CompuServe

CompuServe Information ServiceCISCompuServ
Some prototype virtual worlds were WorldsAway, a two-dimensional chat environment where users designed their own avatars; Dreamscape, an interactive community featuring a virtual world by CompuServe; Cityspace, an educational networking and 3D computer graphics project for children; and The Palace, a 2-dimensional community driven virtual world.
Between 1994 and 1995 Fujitsu and CompuServe co-developed WorldsAway, an interactive virtual world.

Koinup

Special websites such as GamerDNA, Koinup and others which serve as social networks for virtual worlds users are facing some crucial issues as the DataPortability of avatars across many virtual worlds and MMORPGs.
Koinup is an image and video hosting service, web portal and online community for virtual world users.

Twinity
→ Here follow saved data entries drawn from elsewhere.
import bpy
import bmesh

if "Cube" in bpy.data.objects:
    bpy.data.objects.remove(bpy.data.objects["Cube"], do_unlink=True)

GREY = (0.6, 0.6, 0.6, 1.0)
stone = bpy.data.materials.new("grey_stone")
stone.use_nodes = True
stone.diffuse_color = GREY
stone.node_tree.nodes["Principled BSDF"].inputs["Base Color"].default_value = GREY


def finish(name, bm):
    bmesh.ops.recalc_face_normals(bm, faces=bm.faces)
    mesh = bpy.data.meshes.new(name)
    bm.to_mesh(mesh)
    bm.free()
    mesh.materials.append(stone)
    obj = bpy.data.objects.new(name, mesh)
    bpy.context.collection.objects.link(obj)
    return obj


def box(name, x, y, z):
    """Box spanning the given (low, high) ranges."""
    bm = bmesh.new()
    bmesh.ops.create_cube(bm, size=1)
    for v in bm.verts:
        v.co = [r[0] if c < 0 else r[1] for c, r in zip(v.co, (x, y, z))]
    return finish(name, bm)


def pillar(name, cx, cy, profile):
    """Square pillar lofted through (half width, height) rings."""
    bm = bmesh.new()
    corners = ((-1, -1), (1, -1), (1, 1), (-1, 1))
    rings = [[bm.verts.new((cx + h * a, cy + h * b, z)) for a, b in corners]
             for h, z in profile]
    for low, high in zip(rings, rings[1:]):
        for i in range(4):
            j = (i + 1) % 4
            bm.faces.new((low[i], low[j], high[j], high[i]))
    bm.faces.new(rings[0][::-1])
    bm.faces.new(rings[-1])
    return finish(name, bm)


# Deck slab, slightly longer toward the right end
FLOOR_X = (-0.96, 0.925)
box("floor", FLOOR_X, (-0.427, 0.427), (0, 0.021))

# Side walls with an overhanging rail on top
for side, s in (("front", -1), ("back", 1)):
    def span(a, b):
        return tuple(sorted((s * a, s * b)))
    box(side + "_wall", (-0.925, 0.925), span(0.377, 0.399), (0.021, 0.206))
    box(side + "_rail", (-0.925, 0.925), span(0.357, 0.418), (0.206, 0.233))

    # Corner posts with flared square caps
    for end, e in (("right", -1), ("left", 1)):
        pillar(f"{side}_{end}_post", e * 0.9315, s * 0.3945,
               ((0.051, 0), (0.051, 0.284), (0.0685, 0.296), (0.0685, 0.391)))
Twinity
Twinity is a 3D online virtual world.

SmallWorlds

SmallWorlds
SmallWorlds was an online virtual world and social network service created by Outsmart Games, a privately owned company based in Auckland, New Zealand.

There (virtual world)

ThereThere.comThere' (virtual world)
There.com
There is a 3D online virtual world created by Will Harvey and Jeffrey Ventrella.

Massively multiplayer online role-playing game

MMORPGMMORPGsmassively multiplayer online role-playing
Such early worlds began the MUD heritage that eventually led to massively multiplayer online role-playing games, more commonly known as MMORPGs, a genre of role-playing games in which a large number of players interact within a virtual world.
Massively multiplayer online role-playing games (MMORPGs) are a combination of role-playing video games and massively multiplayer online games in which a very large number of players interact with one another within a virtual world.

Massively multiplayer online game

MMOmassively multiplayer onlinemassively multiplayer
Massively multiplayer online games (MMOGs) games in which a large number of players interact within a virtual world. The concept of MMO has spread to other game types such as sports, real-time strategy and others. The persistence criterion is the only criterion that separates virtual worlds from video games, meaning that some MMO versions of RTS and FPS games resemble virtual worlds; Destiny is a video game that is such a pseudo virtual world. Emerging concepts include basing the terrain of such games on real satellite photos, such as those available through the Google Maps API or through a simple virtual geocaching of "easter eggs" on WikiMapia or similar mash-ups, where permitted; these concepts are virtual worlds making use of mixed reality. Massively multiplayer online games depict a wide range of worlds, including those based on science fiction, the real world, super heroes, sports, horror, and historical milieus.
There is a great deal of overlap in terminology with "online communities" and "virtual worlds".

Kaneva

Kaneva
Kaneva was a 3D Virtual World that supported 2D web browsing, social networking and shared media.

Richard Bartle

Dr. Richard A. BartleProfessor Richard Bartle
"an automated, shared, persistent environment with and through which people can interact in real time by means of a virtual self", by Richard Bartle in 2010
Bartle is also a contributing editor to Terra Nova, a collaborative blog that deals with virtual world issues.

World of Warcraft

WoWTom ChiltonBattlegrounds
For example, in World of Warcraft, /dance is the emote for a dance move which a player in the virtual world can "emote" quite simply.
Also similar to other MMORPGs, World of Warcraft requires the player to pay for a subscription by using a credit or debit card, using prepaid Blizzard game cards or using a WoW Token purchased in-game.

Reality

real worldrealreality-based
Massively multiplayer online games depict a wide range of worlds, including those based on science fiction, the real world, super heroes, sports, horror, and historical milieus. Such modeled worlds and their rules may draw from reality or fantasy worlds.
Second life and MMORPGs such as World of Warcraft are examples of artificial environments or virtual worlds (falling some way short of full virtual reality) in cyberspace.